A revision of the proposed bill enabling doctors to help terminally ill people die, will be introduced to the House of Lords.
The bill, that has been reworked after it was last seen by the House in October, outlines a doctors right to prescribe a lethal dose of medication for terminally ill patients for them to take themselves.
The previous bill also contained the right for doctors to assist in the death, but this has been removed from the new proposals.
Lord Joffe, a former human rights lawyer who introduced the bill, told the BBC he felt very strongly about assisted dying.
"It seems to me to be a human right to make a decision in relation not only to how you run your life, but how and when you die," he said.
"Some terminally-ill patients suffer terrible deaths and the bill is all about preventing unnecessary suffering," he added.
According to Lord Joffe the legislation also contained safeguards against abuse.
The proposal requires that two doctors state that the patient has less than six months to live, the patient signs two individual declarations for the procedure and one of these is witnessed by a solicitor.

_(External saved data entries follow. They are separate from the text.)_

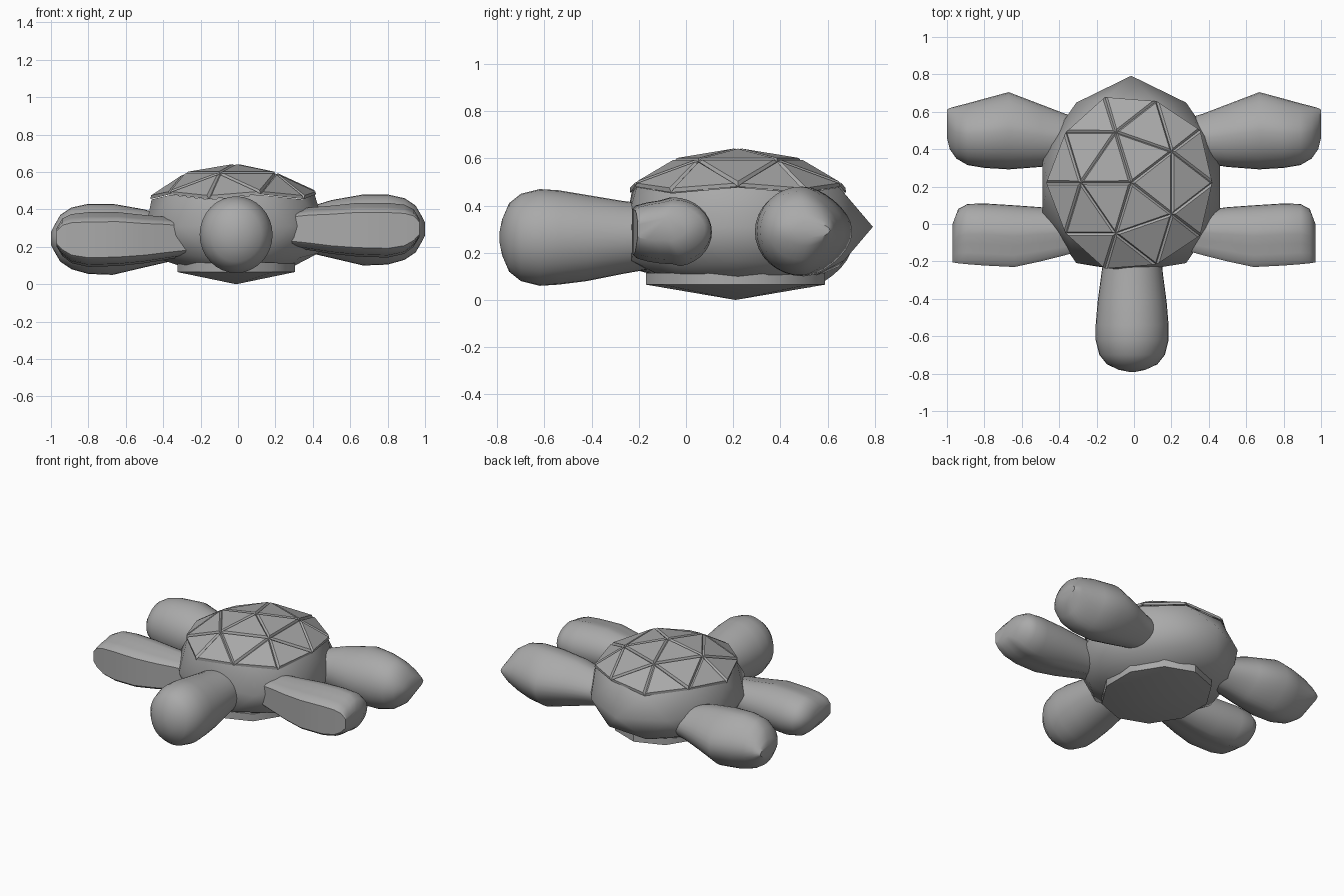
import bpy, bmesh, math
from mathutils import Matrix, Vector

cube = bpy.data.objects.get("Cube")
if cube:
    bpy.data.objects.remove(cube, do_unlink=True)

grey = bpy.data.materials.new("plain_grey")
grey.use_nodes = True
grey.diffuse_color = (0.4, 0.4, 0.4, 1)
grey.node_tree.nodes["Principled BSDF"].inputs["Base Color"].default_value = (0.4, 0.4, 0.4, 1)

CENTRE = Vector((-0.015, 0.22, 0.31))
RADII = Vector((0.5, 0.53, 0.32))


def finish(bm, name, angle=None):
    bmesh.ops.recalc_face_normals(bm, faces=bm.faces)
    mesh = bpy.data.meshes.new(name)
    bm.to_mesh(mesh)
    bm.free()
    mesh.materials.append(grey)
    obj = bpy.data.objects.new(name, mesh)
    bpy.context.collection.objects.link(obj)
    if angle is not None:
        bpy.ops.object.select_all(action='DESELECT')
        obj.select_set(True)
        bpy.context.view_layer.objects.active = obj
        bpy.ops.object.shade_smooth_by_angle(angle=math.radians(angle))
    return obj


def dome(upper):
    """Half of a faceted ball: the shell cap or the body below it."""
    bm = bmesh.new()
    bmesh.ops.create_icosphere(bm, subdivisions=2, radius=1,
                               matrix=Matrix.Rotation(math.pi, 4, 'Z'))
    drop = [f for f in bm.faces if (f.calc_center_median().z > 0.46) != upper]
    bmesh.ops.delete(bm, geom=drop, context='FACES')
    return bm


def place(bm, grow=1.0):
    for v in bm.verts:
        v.co = Vector(c * r * grow for c, r in zip(v.co, RADII)) + CENTRE


# Shell: flat triangular panels parted by grooves
bm = dome(True)
place(bm, 1.015)
panels = list(bm.faces)
bmesh.ops.inset_individual(bm, faces=panels, thickness=0.018, depth=0)
for f in panels:
    bmesh.ops.translate(bm, verts=f.verts, vec=f.normal * 0.013)
finish(bm, "shell")

# Body: smooth, with a pointed tail and a blunt neck end
bm = dome(False)
for v in bm.verts:
    if abs(v.co.z) < 0.1 and abs(v.co.x) < 0.1:
        v.co.y *= 1.08 if v.co.y > 0 else 0.9
    if v.co.z < -0.6:
        v.co.z *= 0.88
place(bm)
for v in bm.verts:
    v.co.y = max(v.co.y, -0.27)
finish(bm, "body", 50)

# Belly plate: shallow ten-sided cone
bm = bmesh.new()
bmesh.ops.create_cone(bm, cap_ends=True, segments=10, radius1=0.0, radius2=1,
                      depth=1, matrix=Matrix.Translation((0, 0, 0.5)))
for v in bm.verts:
    v.co = Vector((v.co.x * 0.33 - 0.01, v.co.y * 0.38 + 0.21, v.co.z * 0.065))
rim = [f for f in bm.faces if len(f.verts) > 4]
lid = bmesh.ops.extrude_face_region(bm, geom=rim)
bmesh.ops.translate(bm, vec=(0, 0, 0.05),
                    verts=[g for g in lid["geom"] if isinstance(g, bmesh.types.BMVert)])
finish(bm, "belly_plate", 40)


def loft(name, rings, axis, flat=0, peak=0, steps=32, angle=42):
    """Rings are (position, low, high, bottom, top); flat squares off one side, peak points it."""
    bm = bmesh.new()
    loops = []
    for pos, lo, hi, bottom, top in rings:
        loop = []
        for i in range(steps):
            a = 2 * math.pi * i / steps
            c, s = math.cos(a), math.sin(a)
            if c * flat > 0:
                c = math.copysign(min(1, abs(c) * 1.6), c)
                s *= 0.92
            if c * peak > 0:
                c *= 0.72 + 0.28 * abs(c) ** 2
            across = (lo + hi) / 2 + c * (hi - lo) / 2
            up = (bottom + top) / 2 + s * (top - bottom) / 2
            loop.append(bm.verts.new((pos, across, up) if axis == 'X' else (across, pos, up)))
        loops.append(loop)
    for a, b in zip(loops, loops[1:]):
        for i in range(steps):
            j = (i + 1) % steps
            bm.faces.new((a[i], a[j], b[j], b[i]))
    bm.faces.new(loops[0])
    bm.faces.new(loops[-1])
    return finish(bm, name, angle)


# Head and neck
loft("head", [(-0.1, -0.15, 0.14, 0.14, 0.4), (-0.27, -0.175, 0.155, 0.11, 0.42),
              (-0.42, -0.195, 0.175, 0.08, 0.445), (-0.54, -0.205, 0.185, 0.065, 0.465),
              (-0.62, -0.205, 0.185, 0.06, 0.47), (-0.7, -0.185, 0.165, 0.08, 0.45),
              (-0.75, -0.145, 0.125, 0.12, 0.41), (-0.78, -0.08, 0.06, 0.19, 0.34),
              (-0.79, -0.03, 0.01, 0.24, 0.29)], 'Y')

# Flippers: the left pair rides a little higher than the right pair
for side, word, lift in ((-1, "right", 0.0), (1, "left", 0.05)):
    front = [(0.2, -0.12, 0.06, 0.16, 0.33), (0.38, -0.17, 0.075, 0.13, 0.36),
             (0.5, -0.2, 0.09, 0.11, 0.37), (0.64, -0.23, 0.1, 0.095, 0.385),
             (0.8, -0.222, 0.11, 0.09, 0.385), (0.89, -0.215, 0.107, 0.11, 0.375),
             (0.94, -0.21, 0.08, 0.15, 0.35), (0.97, -0.205, 0.0, 0.2, 0.3)]
    rear = [(0.2, 0.34, 0.54, 0.14, 0.33), (0.37, 0.325, 0.59, 0.12, 0.36),
            (0.5, 0.305, 0.64, 0.09, 0.4), (0.67, 0.292, 0.705, 0.05, 0.43),
            (0.8, 0.3, 0.67, 0.055, 0.43), (0.89, 0.315, 0.645, 0.08, 0.41),
            (0.95, 0.35, 0.63, 0.12, 0.37), (0.985, 0.4, 0.62, 0.18, 0.31),
            (1.0, 0.46, 0.61, 0.21, 0.28)]
    for part, rings, opts in (("front", front, {"flat": -1}), ("rear", rear, {"peak": 1})):
        loft(f"{part}_{word}_flipper",
             [(side * p, lo, hi, b + lift, t + lift) for p, lo, hi, b, t in rings], 'X', **opts)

However, the bill still has many critics with the Archbishop of Canterbury Dr Rowan Williams saying that life is "a gift from God that we cannot treat as a possession of our own".